• Supplied entries:
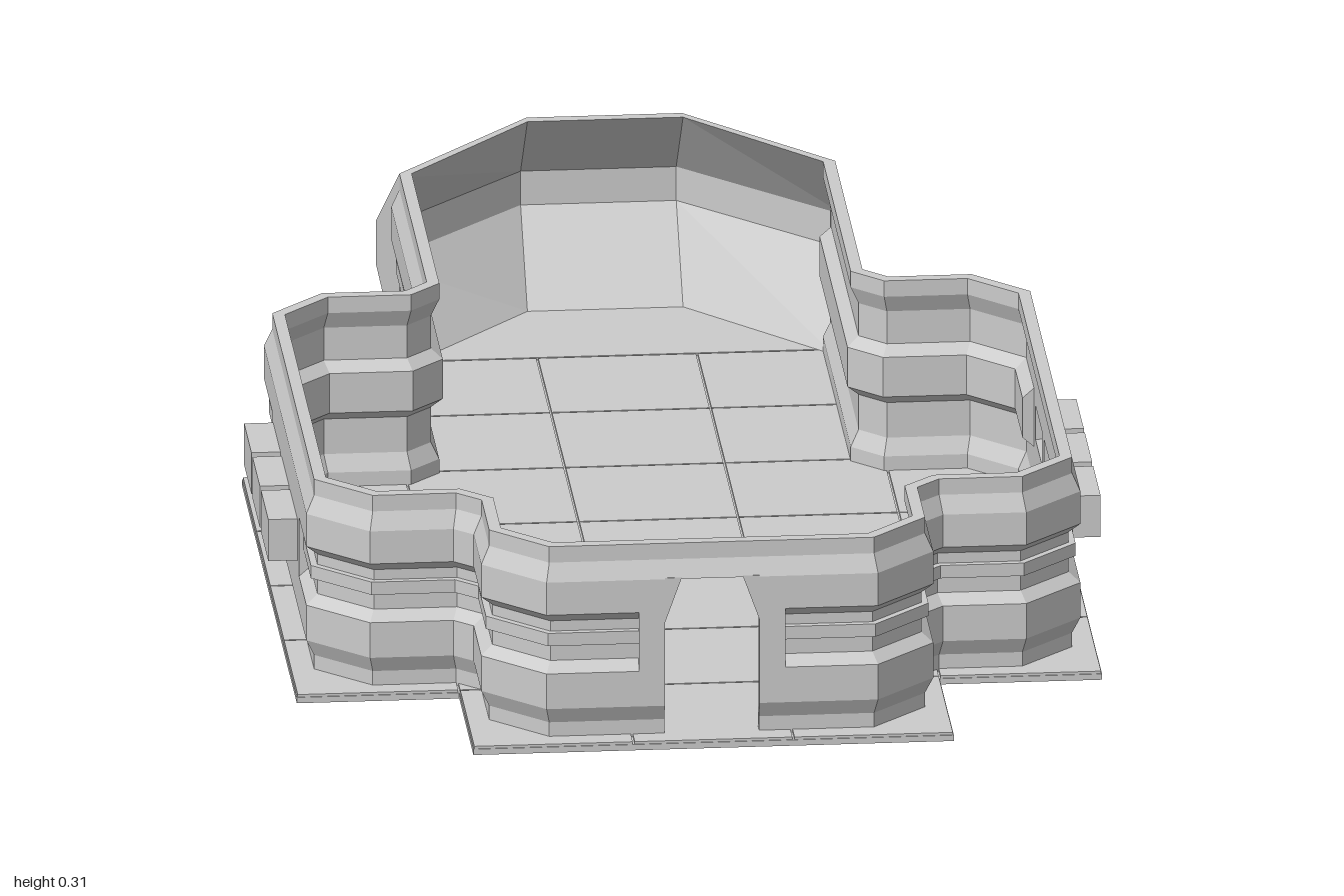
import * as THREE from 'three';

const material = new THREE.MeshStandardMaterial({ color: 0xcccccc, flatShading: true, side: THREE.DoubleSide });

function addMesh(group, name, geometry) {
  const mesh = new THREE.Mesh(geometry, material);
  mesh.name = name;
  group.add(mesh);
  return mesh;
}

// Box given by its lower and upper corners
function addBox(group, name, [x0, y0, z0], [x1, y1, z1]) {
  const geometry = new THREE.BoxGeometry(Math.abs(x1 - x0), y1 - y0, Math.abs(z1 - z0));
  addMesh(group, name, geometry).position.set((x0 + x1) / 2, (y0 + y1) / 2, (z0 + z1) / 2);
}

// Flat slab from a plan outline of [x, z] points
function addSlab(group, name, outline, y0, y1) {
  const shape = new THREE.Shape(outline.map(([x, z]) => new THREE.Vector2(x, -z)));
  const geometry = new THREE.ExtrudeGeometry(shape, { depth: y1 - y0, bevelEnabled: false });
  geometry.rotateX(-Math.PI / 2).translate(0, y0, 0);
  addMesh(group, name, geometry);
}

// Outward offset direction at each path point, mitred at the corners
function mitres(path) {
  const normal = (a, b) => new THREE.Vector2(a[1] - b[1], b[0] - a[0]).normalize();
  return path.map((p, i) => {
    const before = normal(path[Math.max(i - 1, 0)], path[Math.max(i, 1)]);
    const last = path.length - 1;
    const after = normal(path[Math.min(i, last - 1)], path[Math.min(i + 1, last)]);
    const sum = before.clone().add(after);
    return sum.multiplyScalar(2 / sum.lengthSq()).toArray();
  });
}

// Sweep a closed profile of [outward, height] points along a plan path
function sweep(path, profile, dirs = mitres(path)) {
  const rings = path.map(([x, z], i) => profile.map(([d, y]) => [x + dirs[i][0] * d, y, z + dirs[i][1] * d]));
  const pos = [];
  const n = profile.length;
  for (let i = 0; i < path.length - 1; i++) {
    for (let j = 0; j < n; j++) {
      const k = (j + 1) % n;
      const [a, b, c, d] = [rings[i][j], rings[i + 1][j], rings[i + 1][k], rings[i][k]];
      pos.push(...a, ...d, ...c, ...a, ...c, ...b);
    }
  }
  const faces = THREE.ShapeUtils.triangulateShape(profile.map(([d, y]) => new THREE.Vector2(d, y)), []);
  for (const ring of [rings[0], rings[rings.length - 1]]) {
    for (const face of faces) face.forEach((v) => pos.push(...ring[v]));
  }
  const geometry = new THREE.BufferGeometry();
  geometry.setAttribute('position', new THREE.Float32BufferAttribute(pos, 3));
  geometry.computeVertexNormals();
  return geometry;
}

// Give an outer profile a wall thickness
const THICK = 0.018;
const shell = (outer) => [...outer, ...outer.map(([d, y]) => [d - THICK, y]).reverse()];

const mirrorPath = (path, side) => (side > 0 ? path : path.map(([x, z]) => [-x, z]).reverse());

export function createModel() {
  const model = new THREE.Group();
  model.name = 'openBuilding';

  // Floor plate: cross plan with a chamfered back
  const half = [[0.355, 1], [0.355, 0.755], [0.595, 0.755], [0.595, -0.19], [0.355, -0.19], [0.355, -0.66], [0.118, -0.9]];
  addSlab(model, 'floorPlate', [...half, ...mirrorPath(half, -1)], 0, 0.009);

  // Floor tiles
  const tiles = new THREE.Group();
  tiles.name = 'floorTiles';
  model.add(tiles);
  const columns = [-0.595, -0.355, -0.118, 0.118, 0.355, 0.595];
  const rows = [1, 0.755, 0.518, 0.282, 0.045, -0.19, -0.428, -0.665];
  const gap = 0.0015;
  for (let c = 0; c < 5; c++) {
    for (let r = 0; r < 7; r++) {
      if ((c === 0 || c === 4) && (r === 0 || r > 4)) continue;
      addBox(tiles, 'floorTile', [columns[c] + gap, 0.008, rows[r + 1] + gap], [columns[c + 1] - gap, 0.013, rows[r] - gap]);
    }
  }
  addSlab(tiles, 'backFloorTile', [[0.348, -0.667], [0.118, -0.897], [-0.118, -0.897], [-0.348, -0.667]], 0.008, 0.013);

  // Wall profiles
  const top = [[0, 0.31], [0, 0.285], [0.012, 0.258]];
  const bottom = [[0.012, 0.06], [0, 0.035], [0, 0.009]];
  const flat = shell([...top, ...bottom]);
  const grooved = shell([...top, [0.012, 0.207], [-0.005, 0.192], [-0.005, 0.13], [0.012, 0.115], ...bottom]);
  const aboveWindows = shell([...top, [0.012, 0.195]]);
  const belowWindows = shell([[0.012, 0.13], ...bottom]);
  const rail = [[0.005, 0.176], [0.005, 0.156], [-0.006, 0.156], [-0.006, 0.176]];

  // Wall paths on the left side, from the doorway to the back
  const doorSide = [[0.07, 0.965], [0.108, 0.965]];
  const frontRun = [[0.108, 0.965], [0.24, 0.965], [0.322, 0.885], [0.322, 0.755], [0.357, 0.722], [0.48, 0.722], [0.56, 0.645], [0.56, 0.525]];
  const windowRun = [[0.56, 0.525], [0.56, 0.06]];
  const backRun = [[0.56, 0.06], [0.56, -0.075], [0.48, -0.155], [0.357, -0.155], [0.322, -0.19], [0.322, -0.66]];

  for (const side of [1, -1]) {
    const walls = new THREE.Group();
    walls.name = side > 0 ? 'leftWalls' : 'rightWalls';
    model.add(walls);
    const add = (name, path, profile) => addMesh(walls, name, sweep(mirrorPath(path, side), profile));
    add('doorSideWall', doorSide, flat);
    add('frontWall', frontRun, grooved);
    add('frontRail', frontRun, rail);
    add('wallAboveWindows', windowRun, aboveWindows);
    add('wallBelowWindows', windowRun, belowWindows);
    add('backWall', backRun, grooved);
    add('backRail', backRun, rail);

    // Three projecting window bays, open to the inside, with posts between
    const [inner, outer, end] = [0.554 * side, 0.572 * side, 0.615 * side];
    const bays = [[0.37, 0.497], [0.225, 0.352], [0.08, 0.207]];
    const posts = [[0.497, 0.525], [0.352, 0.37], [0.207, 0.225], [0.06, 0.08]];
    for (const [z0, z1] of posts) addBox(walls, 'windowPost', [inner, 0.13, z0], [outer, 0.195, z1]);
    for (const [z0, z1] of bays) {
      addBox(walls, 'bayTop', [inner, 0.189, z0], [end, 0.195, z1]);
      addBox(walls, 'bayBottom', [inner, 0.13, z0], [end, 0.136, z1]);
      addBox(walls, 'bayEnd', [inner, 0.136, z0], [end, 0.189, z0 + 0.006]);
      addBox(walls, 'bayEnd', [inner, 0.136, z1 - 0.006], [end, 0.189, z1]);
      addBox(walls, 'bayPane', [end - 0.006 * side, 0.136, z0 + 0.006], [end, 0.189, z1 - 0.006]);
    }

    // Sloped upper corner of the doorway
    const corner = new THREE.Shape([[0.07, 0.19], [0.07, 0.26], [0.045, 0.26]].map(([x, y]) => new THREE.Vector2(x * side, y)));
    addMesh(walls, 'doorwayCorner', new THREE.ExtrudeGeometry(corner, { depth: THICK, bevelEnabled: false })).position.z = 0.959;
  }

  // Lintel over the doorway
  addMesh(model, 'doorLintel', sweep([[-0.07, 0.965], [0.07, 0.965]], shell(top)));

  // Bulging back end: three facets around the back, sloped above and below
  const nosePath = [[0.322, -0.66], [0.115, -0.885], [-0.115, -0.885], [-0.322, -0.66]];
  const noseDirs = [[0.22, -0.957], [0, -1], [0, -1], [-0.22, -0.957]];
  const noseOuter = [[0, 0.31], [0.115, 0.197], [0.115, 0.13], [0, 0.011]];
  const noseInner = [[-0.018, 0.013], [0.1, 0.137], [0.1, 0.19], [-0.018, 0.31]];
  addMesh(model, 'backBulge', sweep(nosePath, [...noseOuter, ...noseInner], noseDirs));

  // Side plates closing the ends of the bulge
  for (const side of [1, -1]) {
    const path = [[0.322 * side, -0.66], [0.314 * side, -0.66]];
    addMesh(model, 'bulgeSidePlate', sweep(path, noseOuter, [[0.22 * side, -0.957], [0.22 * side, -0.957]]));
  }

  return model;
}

* * *

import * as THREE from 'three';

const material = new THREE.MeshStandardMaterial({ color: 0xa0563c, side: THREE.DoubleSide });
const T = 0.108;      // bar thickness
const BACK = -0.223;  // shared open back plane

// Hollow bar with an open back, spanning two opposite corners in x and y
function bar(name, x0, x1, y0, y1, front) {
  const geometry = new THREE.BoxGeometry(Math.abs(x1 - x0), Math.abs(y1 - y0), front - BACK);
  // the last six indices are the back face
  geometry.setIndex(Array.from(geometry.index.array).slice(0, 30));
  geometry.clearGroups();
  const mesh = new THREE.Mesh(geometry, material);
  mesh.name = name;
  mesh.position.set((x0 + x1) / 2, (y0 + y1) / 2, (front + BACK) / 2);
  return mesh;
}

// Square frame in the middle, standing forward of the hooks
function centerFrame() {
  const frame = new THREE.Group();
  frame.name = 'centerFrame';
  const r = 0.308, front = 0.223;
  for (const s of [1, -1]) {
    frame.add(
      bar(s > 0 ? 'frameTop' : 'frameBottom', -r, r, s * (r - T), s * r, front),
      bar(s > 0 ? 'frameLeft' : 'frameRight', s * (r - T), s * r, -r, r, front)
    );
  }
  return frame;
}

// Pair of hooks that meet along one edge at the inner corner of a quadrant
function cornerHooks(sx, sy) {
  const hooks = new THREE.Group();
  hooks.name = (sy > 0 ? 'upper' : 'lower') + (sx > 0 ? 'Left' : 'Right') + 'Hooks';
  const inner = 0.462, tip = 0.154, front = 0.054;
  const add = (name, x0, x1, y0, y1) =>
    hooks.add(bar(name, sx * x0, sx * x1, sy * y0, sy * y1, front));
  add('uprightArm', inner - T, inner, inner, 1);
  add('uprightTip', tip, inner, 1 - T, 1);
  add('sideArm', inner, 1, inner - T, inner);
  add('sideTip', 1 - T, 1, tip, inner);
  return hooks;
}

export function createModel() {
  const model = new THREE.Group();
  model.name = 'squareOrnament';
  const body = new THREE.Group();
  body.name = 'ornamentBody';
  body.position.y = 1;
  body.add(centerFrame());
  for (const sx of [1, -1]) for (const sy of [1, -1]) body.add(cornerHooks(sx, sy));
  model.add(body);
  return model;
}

• What the task asks: Find the lines above that contain the word "return" and collect them.

• Completed task:
  return mesh;
  return path.map((p, i) => {
    return sum.multiplyScalar(2 / sum.lengthSq()).toArray();
  return geometry;
  return model;
  return mesh;
  return frame;
  return hooks;
  return model;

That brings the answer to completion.